┌──

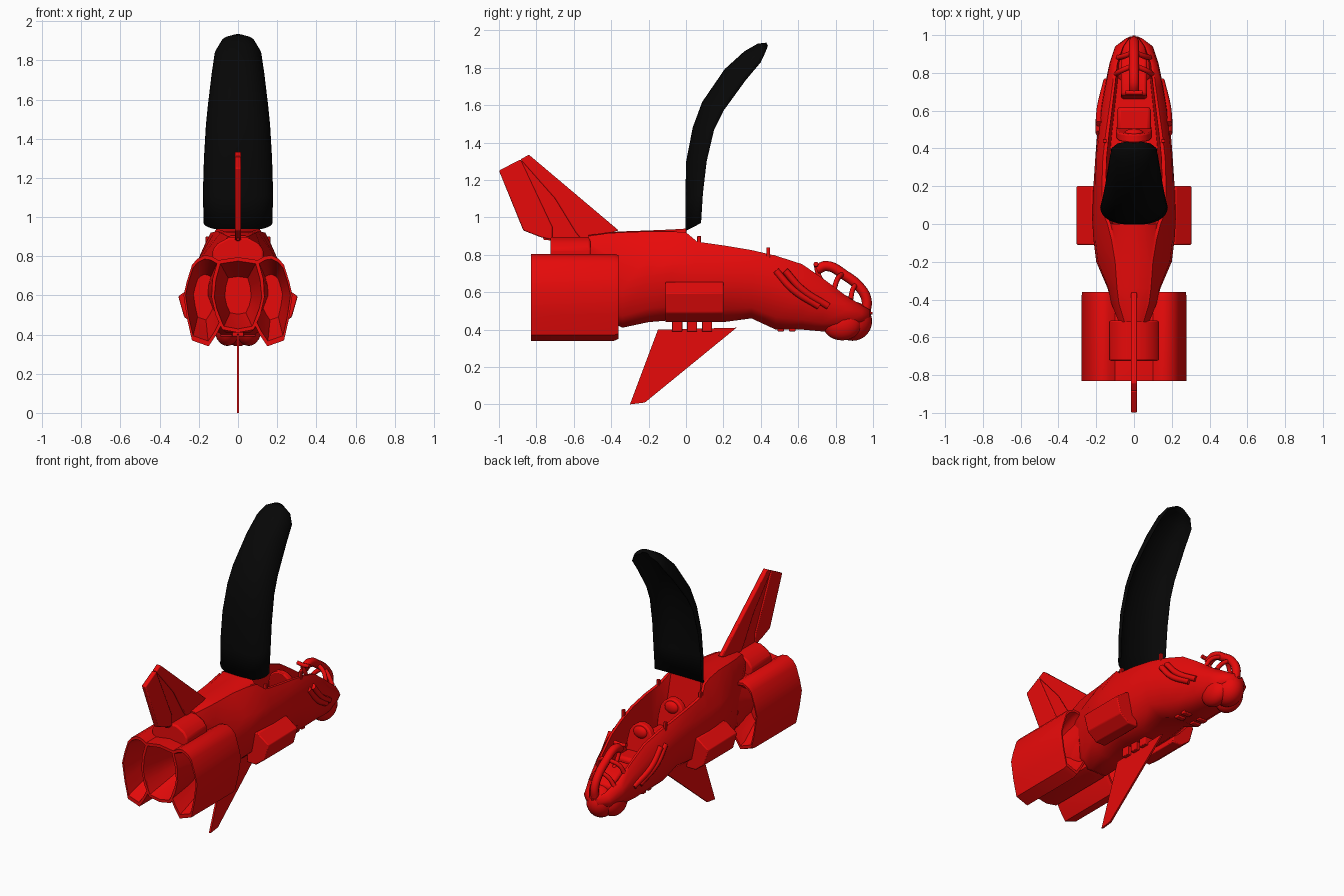
import bpy, bmesh, math
from mathutils import Vector

if "Cube" in bpy.data.objects:
    bpy.data.objects.remove(bpy.data.objects["Cube"])


def material(name, rgb):
    m = bpy.data.materials.new(name)
    m.diffuse_color = (*rgb, 1)
    m.use_nodes = True
    m.node_tree.nodes["Principled BSDF"].inputs["Base Color"].default_value = m.diffuse_color
    return m


RED = material("red paint", (0.8, 0.003, 0.003))
BLACK = material("black canopy", (0.002, 0.002, 0.002))


def finish(bm, name, mat, angle=35):
    bmesh.ops.recalc_face_normals(bm, faces=bm.faces)
    me = bpy.data.meshes.new(name)
    bm.to_mesh(me)
    bm.free()
    ob = bpy.data.objects.new(name, me)
    bpy.context.collection.objects.link(ob)
    me.materials.append(mat)
    bpy.ops.object.select_all(action='DESELECT')
    ob.select_set(True)
    bpy.context.view_layer.objects.active = ob
    bpy.ops.object.shade_smooth_by_angle(angle=math.radians(angle))
    return ob


def loft(name, rings, mat=RED, closed=True, caps=True, angle=35):
    bm = bmesh.new()
    vs = [[bm.verts.new(p) for p in r] for r in rings]
    n = len(vs[0])
    for a, b in zip(vs, vs[1:]):
        for i in range(n if closed else n - 1):
            j = (i + 1) % n
            bm.faces.new((a[i], a[j], b[j], b[i]))
    if caps:
        bm.faces.new(vs[0])
        bm.faces.new(vs[-1])
    return finish(bm, name, mat, angle)


def add_bevel(ob, width):
    m = ob.modifiers.new("bevel", 'BEVEL')
    m.width, m.segments, m.limit_method = width, 2, 'ANGLE'


def plate(name, yz, x0, x1, bevel=0):
    ob = loft(name, [[(x, y, z) for y, z in yz] for x in (x0, x1)])
    if bevel:
        add_bevel(ob, bevel)
    return ob


def box(name, lo, hi, bevel=0.01):
    return plate(name, [(lo[1], lo[2]), (hi[1], lo[2]), (hi[1], hi[2]), (lo[1], hi[2])],
                 lo[0], hi[0], bevel)


def ball(name, centre, radii):
    bm = bmesh.new()
    bmesh.ops.create_uvsphere(bm, u_segments=24, v_segments=14, radius=1)
    for v in bm.verts:
        v.co = Vector(centre) + Vector(a * b for a, b in zip(v.co, radii))
    return finish(bm, name, RED)


def tube(name, pts, r):
    cu = bpy.data.curves.new(name, 'CURVE')
    cu.dimensions = '3D'
    cu.bevel_depth, cu.bevel_resolution, cu.use_fill_caps = r, 2, True
    cu.resolution_u = 6
    sp = cu.splines.new('BEZIER')
    sp.bezier_points.add(len(pts) - 1)
    for b, p in zip(sp.bezier_points, pts):
        b.co = p
        b.handle_left_type = b.handle_right_type = 'AUTO'
    cu.materials.append(RED)
    ob = bpy.data.objects.new(name, cu)
    bpy.context.collection.objects.link(ob)


# Hull: y, keel z, width, widest z, shoulder width, shoulder z, rim width, rim z, floor z
stations = [
    (-.52, .80, .08, .83, .08, .87, .05, .90, .905),
    (-.42, .45, .12, .65, .12, .80, .08, .915, .92),
    (-.34, .41, .14, .62, .135, .80, .09, .92, .925),
    (-.20, .44, .20, .68, .19, .79, .10, .925, .93),
    (-.08, .45, .215, .70, .205, .78, .12, .925, .935),
    (0, .445, .22, .68, .205, .78, .14, .92, .94),
    (.06, .44, .22, .66, .205, .78, .165, .87, .56),
    (.20, .44, .215, .66, .205, .77, .17, .85, .54),
    (.35, .46, .205, .65, .20, .77, .165, .825, .53),
    (.48, .40, .195, .62, .185, .74, .15, .795, .52),
    (.62, .40, .175, .58, .17, .68, .13, .75, .50),
    (.73, .39, .155, .54, .15, .62, .115, .675, .49),
    (.85, .40, .13, .50, .125, .54, .10, .585, .49),
    (.94, .43, .10, .48, .09, .50, .065, .53, .49),
    (.985, .45, .04, .47, .04, .49, .03, .505, .49)]
rings = []
for y, zb, w, zm, ws, zs, wr, zt, fl in stations:
    half = [(.45 * w, zb), (.85 * w, zb + .3 * (zm - zb)), (w, zm), (ws, zs),
            (wr, zt), (wr * .88, zt), (wr * .78, fl)]
    pts = [(0, zb)] + half + [(0, fl)] + [(-x, z) for x, z in reversed(half)]
    rings.append([(x, y, z) for x, z in pts])
loft("hull", rings, angle=50)


# Engines: hollow nacelles with a front intake and a rear nozzle
def nacelle(name, poly, intake):
    cx = sum(p[0] for p in poly) / len(poly)
    cz = sum(p[1] for p in poly) / len(poly)
    steps = [(-.385, 1), (-.83, 1), (-.83, .9), (-.75, .78), (-.66, .64), (-.58, .5)]
    front = [(-.50, .45), (-.40, .82), (-.36, .88), (-.36, .96)] if intake else [(-.36, .95)]
    loft(name, [[(cx + (x - cx) * s, y, cz + (z - cz) * s) for x, z in poly]
                for y, s in front + steps], angle=45)


side = [(.10, .78), (.135, .80), (.17, .805), (.21, .785), (.235, .755), (.262, .67),
        (.278, .60), (.26, .48), (.235, .37), (.15, .34), (.11, .40), (.08, .46),
        (.13, .59), (.125, .69)]
for s, label in ((1, "right"), (-1, "left")):
    nacelle(label + "_engine", [(s * x, z) for x, z in side], True)
core = [(.10, .78), (.125, .69), (.135, .59), (.115, .50), (.08, .425)]
nacelle("centre_engine", core + [(0, .41)] + [(-x, z) for x, z in reversed(core)] + [(0, .795)],
        False)

# Tail fin with a recessed panel between two thicker spars, on a sloped base block
base = [(.13, .77), (.13, .83), (.105, .865), (.05, .895)]
base += [(-x, z) for x, z in reversed(base)]
add_bevel(loft("fin_base", [[(x, y, z) for x, z in base] for y in (-.725, -.51)]), .01)
plate("tail_fin_panel", [(-.95, 1.26), (-.85, 1.32), (-.5, .95), (-.55, .86), (-.76, .88)],
      -.008, .008)
plate("tail_fin_front_spar", [(-.885, 1.31), (-.84, 1.335), (-.36, .93), (-.55, .87),
                              (-.59, .92), (-.70, 1.10)], -.016, .016, .006)
plate("tail_fin_rear_spar", [(-1, 1.25), (-.885, 1.31), (-.715, .95), (-.715, .88),
                             (-.78, .895), (-.87, .93)], -.016, .016, .006)

# Belly fin and its mounts
plate("belly_fin", [(-.3, 0), (-.22, .01), (.27, .41), (-.15, .40)], -.006, .006)
for y in (-.075, .005, .085):
    box("belly_fin_mount", (-.03, y, .39), (.03, y + .055, .48), .004)

# Canopy: spine y, z, edge y, z, half width
canopy = [(0, .93, .08, .97, .172), (0, 1.1, .09, 1.13, .175), (.005, 1.3, .11, 1.3, .170),
          (.04, 1.48, .15, 1.47, .160), (.09, 1.615, .2, 1.57, .150),
          (.21, 1.79, .32, 1.735, .130), (.315, 1.885, .40, 1.83, .116),
          (.385, 1.925, .425, 1.885, .085), (.43, 1.93, .435, 1.915, .03)]
rings = []
for sy, sz, ey, ez, w in canopy:
    ring = []
    for i in range(-8, 9):
        a = i / 8 * math.pi / 2
        t = 1 - math.cos(a)
        x = w * math.copysign(abs(math.sin(a)) ** .8, a)
        ring.append((x, sy + (ey - sy) * t, sz + (ez - sz) * t))
    rings.append(ring)
shell = loft("canopy", rings, BLACK, closed=False, caps=False, angle=50)
m = shell.modifiers.new("thickness", 'SOLIDIFY')
m.thickness, m.offset = .008, 0

# Cockpit: two seats with arched backs and headrests, console
for y, z in ((.10, .04), (.43, 0)):
    box("seat_cushion", (-.09, y + .03, .50 + z), (.09, y + .19, .62 + z), .02)
    arch = [(-.09, .50), (-.095, .66)]
    arch += [(-.09 * math.cos(a), .70 + .10 * math.sin(a))
             for a in (math.pi * k / 8 for k in range(9))] + [(.095, .66), (.09, .50)]
    back = loft("seat_back", [[(x, y + d + .05 * (.8 - h) / .3, h + z) for x, h in arch]
                              for d in (0, .045)])
    add_bevel(back, .008)
    ball("headrest", (0, y + .05, .745 + z), (.05, .025, .04))
plate("console", [(.66, .48), (.9, .48), (.9, .56), (.78, .62), (.68, .63)], -.07, .07, .015)

# Sight arm over the nose, with braces
tube("sight_arm", [(0, .70, .72), (0, .75, .74), (0, .85, .69), (0, .93, .625),
                   (0, .965, .56), (0, .96, .49)], .027)
for s in (-1, 1):
    tube("sight_brace", [(s * .10, .79, .61), (s * .07, .81, .67), (0, .84, .70)], .014)
    tube("sight_brace", [(s * .085, .88, .56), (s * .05, .89, .61), (0, .91, .645)], .014)
tube("sight_handle", [(-.045, .695, .75), (0, .695, .745), (.045, .695, .75)], .013)
tube("sight_post", [(0, .695, .75), (0, .71, .69), (0, .77, .60)], .013)

# Nose pod and probe
ball("nose_ball", (0, .89, .445), (.09, .105, .105))
for s in (-1, 1):
    ball("nose_side_ball", (s * .055, .835, .43), (.065, .105, .088))
tube("nose_probe", [(0, .95, .49), (0, .997, .488)], .007)

# Side pods, hull vents, rim latches and belly nubs
pod = [(.16, .65), (.222, .655), (.305, .595), (.275, .49), (.21, .44), (.14, .44)]
for s in (-1, 1):
    ob = loft("side_pod", [[(s * x, y, z) for x, z in pod] for y in (-.11, .2)])
    add_bevel(ob, .006)
    for d in (0, .05):
        tube("hull_vent", [(s * .184, .48 + d, .715), (s * (.182 - d * .1), .57 + d, .615),
                           (s * (.153 - d * .2), .71 + d, .525)], .019)
    for y, z in ((.06, .86), (.43, .80)):
        box("rim_latch", (s * .155 - .01, y, z - .02), (s * .155 + .01, y + .02, z + .04), .003)
    for y in (.49, .55):
        box("belly_nub", (s * .06 - .03, y, .39), (s * .06 + .03, y + .035, .47), .005)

└──

Exercise | Within the entries above, find every line where the string "objects" occurs, and copy it.

Task solution |
if "Cube" in bpy.data.objects:
    bpy.data.objects.remove(bpy.data.objects["Cube"])
    ob = bpy.data.objects.new(name, me)
    bpy.context.collection.objects.link(ob)
    bpy.context.view_layer.objects.active = ob
    ob = bpy.data.objects.new(name, cu)
    bpy.context.collection.objects.link(ob)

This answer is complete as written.